Custody is one of the most difficult and contested parts of a Pennsylvania divorce. Courts deciding child custody must balance and address several interests when they determine the best interests of the child.
Parents have a constitutional right to custody and care of their children. Courts generally try to foster the children's relationship with both of their parents. Judges presume that parents act in their children's best interests, but there are times they may have to intervene when this presumption is not true.
Usually, both parents will receive visitation or parenting time with their children. Judges believe that non-custodial parents have this right. A hearing will be held, however, if there is a credible danger to the child if this visitation is granted. Earlier violent or criminal behavior does not automatically prevent visitation if there is no evidence that the parent abused or threatened them. Courts can order a psychiatric evaluation, anger management or completion of parenting classes if a parent has serious behavior or mental health problems.
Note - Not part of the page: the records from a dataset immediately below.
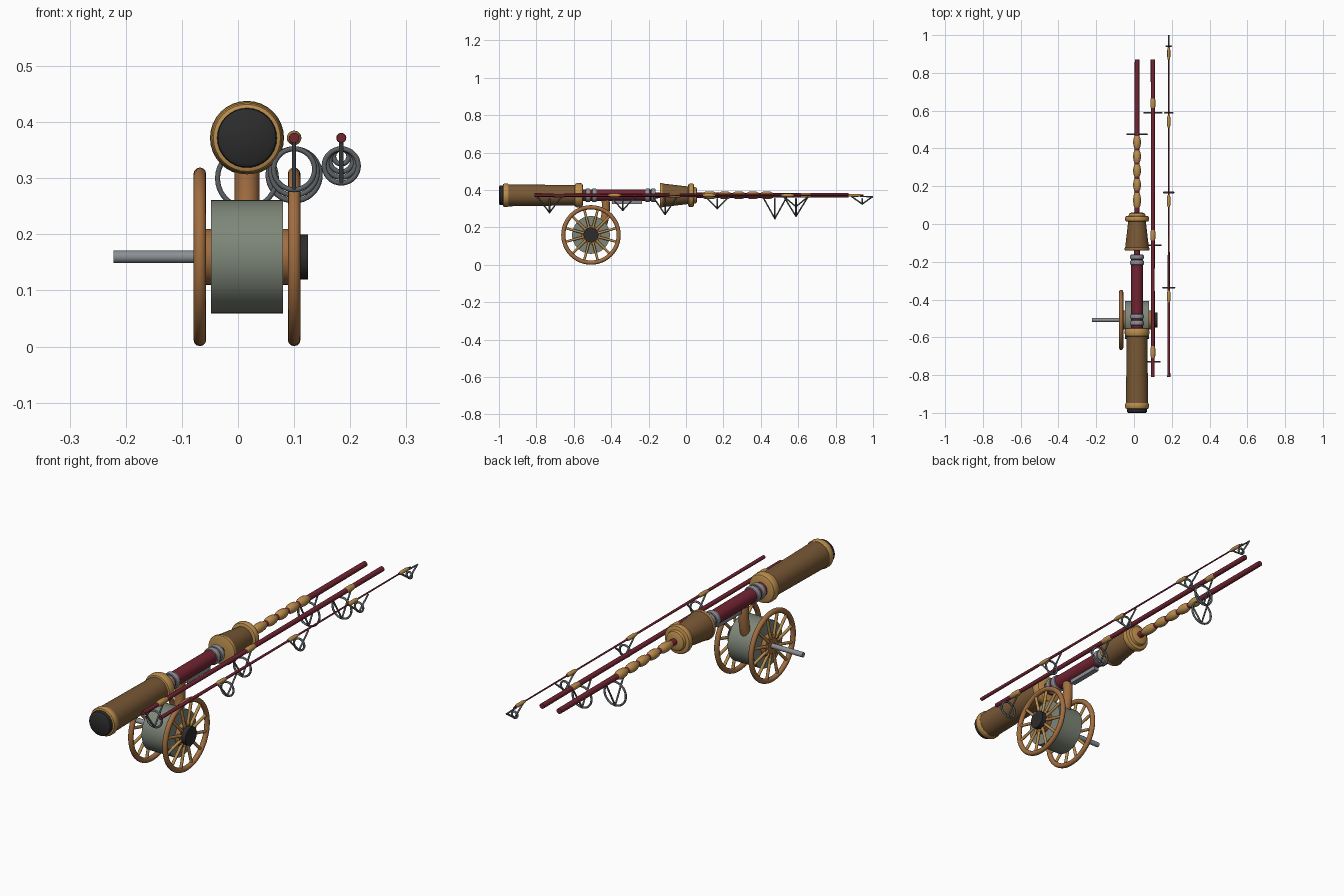
import bpy, bmesh, math
from mathutils import Vector, Matrix

if "Cube" in bpy.data.objects:
    bpy.data.objects.remove(bpy.data.objects["Cube"])


def mat(name, r, g, b):
    m = bpy.data.materials.new(name)
    m.diffuse_color = (r, g, b, 1)
    m.use_nodes = True
    m.node_tree.nodes["Principled BSDF"].inputs["Base Color"].default_value = m.diffuse_color
    return m


GRIP = mat("grip brown", 0.19, 0.098, 0.036)
GOLD = mat("gold trim", 0.50, 0.27, 0.075)
WOOD = mat("wheel wood", 0.36, 0.155, 0.052)
RED = mat("dark red", 0.17, 0.018, 0.032)
DRUM = mat("grey green", 0.21, 0.24, 0.19)
STEEL = mat("steel", 0.26, 0.28, 0.30)
WIRE = mat("dark steel", 0.11, 0.12, 0.13)
BLACK = mat("black rubber", 0.025, 0.025, 0.025)

ZR = 0.372          # height of all rod axes
X1, X2, X3 = 0.016, 0.1, 0.184
WY, WZ = -0.508, 0.16   # reel axis


def finish(bm, name, m):
    bmesh.ops.recalc_face_normals(bm, faces=bm.faces)
    me = bpy.data.meshes.new(name)
    bm.to_mesh(me)
    bm.free()
    me.materials.append(m)
    ob = bpy.data.objects.new(name, me)
    bpy.context.collection.objects.link(ob)
    bpy.ops.object.select_all(action='DESELECT')
    ob.select_set(True)
    bpy.context.view_layer.objects.active = ob
    bpy.ops.object.shade_smooth_by_angle(angle=math.radians(40))
    return ob


def lathe(name, m, x, profile, n=32):
    """Closed turned part along y; profile is (y, radius)."""
    bm = bmesh.new()
    rings = [[bm.verts.new((x + r * math.cos(2 * math.pi * i / n), y,
                            ZR + r * math.sin(2 * math.pi * i / n)))
              for i in range(n)] for y, r in profile]
    for a, b in zip(rings, rings[1:]):
        for i in range(n):
            j = (i + 1) % n
            bm.faces.new((a[i], a[j], b[j], b[i]))
    bm.faces.new(rings[0])
    bm.faces.new(rings[-1])
    return finish(bm, name, m)


def band(name, m, x, y0, y1, r, n=32):
    """Ring with rounded edges."""
    d = min((y1 - y0) * 0.3, r * 0.3)
    return lathe(name, m, x, [(y0, r - d), (y0 + d * 0.3, r - d * 0.3), (y0 + d, r),
                              (y1 - d, r), (y1 - d * 0.3, r - d * 0.3), (y1, r - d)], n)


def add_rod(bm, a, b, r, n=10):
    a, b = Vector(a), Vector(b)
    d = b - a
    mx = Matrix.Translation((a + b) / 2) @ d.to_track_quat('Z', 'Y').to_matrix().to_4x4()
    bmesh.ops.create_cone(bm, cap_ends=True, segments=n, radius1=r, radius2=r,
                          depth=d.length, matrix=mx)


def rod(name, m, a, b, r, n=32):
    bm = bmesh.new()
    add_rod(bm, a, b, r, n)
    return finish(bm, name, m)


def torus(name, m, loc, R, r, axis, n=40, k=12):
    bpy.ops.mesh.primitive_torus_add(
        major_radius=R, minor_radius=r, major_segments=n, minor_segments=k, location=loc,
        rotation=(math.pi / 2, 0, 0) if axis == 'Y' else (0, math.pi / 2, 0))
    ob = bpy.context.object
    ob.name = name
    ob.data.materials.append(m)
    bpy.ops.object.shade_smooth_by_angle(angle=math.radians(60))


# butt grip with end cap and trim rings
lathe("butt_cap", BLACK, X1, [(-1.0, 0.046), (-0.995, 0.052), (-0.97, 0.054)])
band("butt_ring", GOLD, X1, -0.98, -0.945, 0.063)
lathe("butt_grip", GRIP, X1, [(-0.96, 0.059), (-0.57, 0.054)])
band("butt_front_ring", GOLD, X1, -0.597, -0.55, 0.065)

# reel seat
lathe("reel_seat", RED, X1, [(-0.56, 0.031), (-0.165, 0.031)])
for i, y in enumerate((-0.525, -0.49, -0.205, -0.175)):
    band(f"seat_ring_{i}", STEEL, X1, y - 0.013, y + 0.013, 0.037)
bpy.ops.mesh.primitive_cube_add(size=1, location=(X1, -0.315, 0.335))
foot = bpy.context.object
foot.name, foot.scale = "reel_foot", (0.024, 0.16, 0.018)
foot.data.materials.append(STEEL)

# fore grip
lathe("fore_grip", GRIP, X1, [(-0.135, 0.064), (0.02, 0.046)])
band("fore_grip_back_ring", GOLD, X1, -0.14, -0.125, 0.066)
band("fore_grip_ring", GOLD, X1, 0.012, 0.043, 0.063)
lathe("fore_grip_collar", GOLD, X1, [(0.04, 0.046), (0.055, 0.042), (0.06, 0.03)])

# lower section with spindle wraps
lathe("lower_section", RED, X1, [(-0.17, 0.016), (0.06, 0.014), (0.87, 0.012)], 20)
for i, (y0, y1) in enumerate(((0.085, 0.165), (0.175, 0.24), (0.25, 0.315),
                              (0.325, 0.39), (0.40, 0.465))):
    w = y1 - y0
    lathe(f"wrap_{i}", GOLD, X1, [(y0, 0.013), (y0 + w * 0.2, 0.019), (y0 + w * 0.5, 0.021),
                                  (y0 + w * 0.8, 0.019), (y1, 0.013)], 24)

# middle section and tip section, stowed alongside
lathe("middle_section", RED, X2, [(-0.81, 0.009), (0.87, 0.0115)], 20)
lathe("tip_section", RED, X3, [(-0.81, 0.008), (-0.35, 0.006), (0.2, 0.004), (0.95, 0.003)], 16)


# line guides: a ring hung below the rod on a V of wire
def guide(name, x, y, R, half=0.065, wrap=None, wr=0.013):
    t = 0.0045
    zc = 0.357 - R
    torus(name + "_ring", WIRE, (x, y, zc), R - t, t, 'Y', 36, 10)
    bm = bmesh.new()
    for s in (-1, 1):
        add_rod(bm, (x, y + s * half, ZR - 0.007), (x, y, zc - R + t), 0.0038)
    finish(bm, name + "_legs", WIRE)
    if wrap:
        c = y + wrap
        lathe(name + "_wrap", GOLD, x, [(c - 0.032, wr * 0.7), (c - 0.018, wr),
                                        (c + 0.018, wr), (c + 0.032, wr * 0.7)], 20)


guide("lower_guide", X1, 0.475, 0.057)
for i, (y, R) in enumerate(((-0.73, 0.041), (-0.112, 0.046), (0.588, 0.051))):
    guide(f"middle_guide_{i}", X2, y, R, wrap=0.052)
for i, (y, R) in enumerate(((-0.338, 0.035), (0.167, 0.03), (0.588, 0.025))):
    guide(f"tip_guide_{i}", X3, y, R, wrap=-0.045, wr=0.009)
guide("end_guide", X3, 0.942, 0.018, half=0.056, wrap=-0.04, wr=0.008)
rod("end_wire", WIRE, (X3, 0.93, ZR - 0.006), (X3, 1.0, ZR - 0.008), 0.0035, 10)

# reel drum, hub, cap and crank
rod("reel_drum", DRUM, (-0.048, WY, WZ), (0.08, WY, WZ), 0.101, 48)
rod("reel_hub", WOOD, (-0.07, WY, WZ), (0.102, WY, WZ), 0.05)
rod("hub_cap", BLACK, (0.1, WY, WZ), (0.125, WY, WZ), 0.04)
rod("crank_rod", STEEL, (-0.222, WY, WZ), (-0.06, WY, WZ), 0.011, 20)

# spoked wheels
for side, x in (("left", -0.068), ("right", 0.1)):
    torus(side + "_wheel_rim", WOOD, (x, WY, WZ), 0.148, 0.0112, 'X', 48)
    bm = bmesh.new()
    for i in range(12):
        a = 2 * math.pi * i / 12 + math.pi / 12
        d = Vector((0, math.cos(a), math.sin(a)))
        c = Vector((x, WY, WZ))
        add_rod(bm, c + d * 0.035, c + d * 0.145, 0.0065, 12)
    finish(bm, side + "_wheel_spokes", GOLD)

# bent post joining reel and seat
cu = bpy.data.curves.new("reel_post", 'CURVE')
cu.dimensions = '3D'
cu.bevel_depth, cu.bevel_resolution, cu.use_fill_caps = 0.022, 5, True
sp = cu.splines.new('BEZIER')
sp.bezier_points.add(1)
for p, co, h in zip(sp.bezier_points, ((X1, -0.45, 0.20), (X1, -0.43, 0.345)),
                    ((0, 0.02, 0.045), (0, -0.005, 0.045))):
    p.co = co
    p.handle_left = Vector(co) - Vector(h)
    p.handle_right = Vector(co) + Vector(h)
cu.materials.append(WOOD)
bpy.context.collection.objects.link(bpy.data.objects.new("reel_post", cu))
A judge must also address 16 factors and explain their orders awarding custody; this preserves a case history for a future judge. The explanation, among other things, identifies and discusses abuse, child protection involvement and a criminal history. According to studies, an estimated 20 percent of litigated child custody cases involve domestic violence allegations.
Importantly, cases go before family law judges only when parents do not successfully negotiate their own custody agreement. Settlements help families reach creative agreements that meet their needs. Judges must often reach these decisions with limited information, especially if the parents are fighting.
A qualified family law attorney can help negotiate a fair and reasonable custody agreement that meets a family's needs. Legal representation also helps assure that rights are protected if the case goes to court.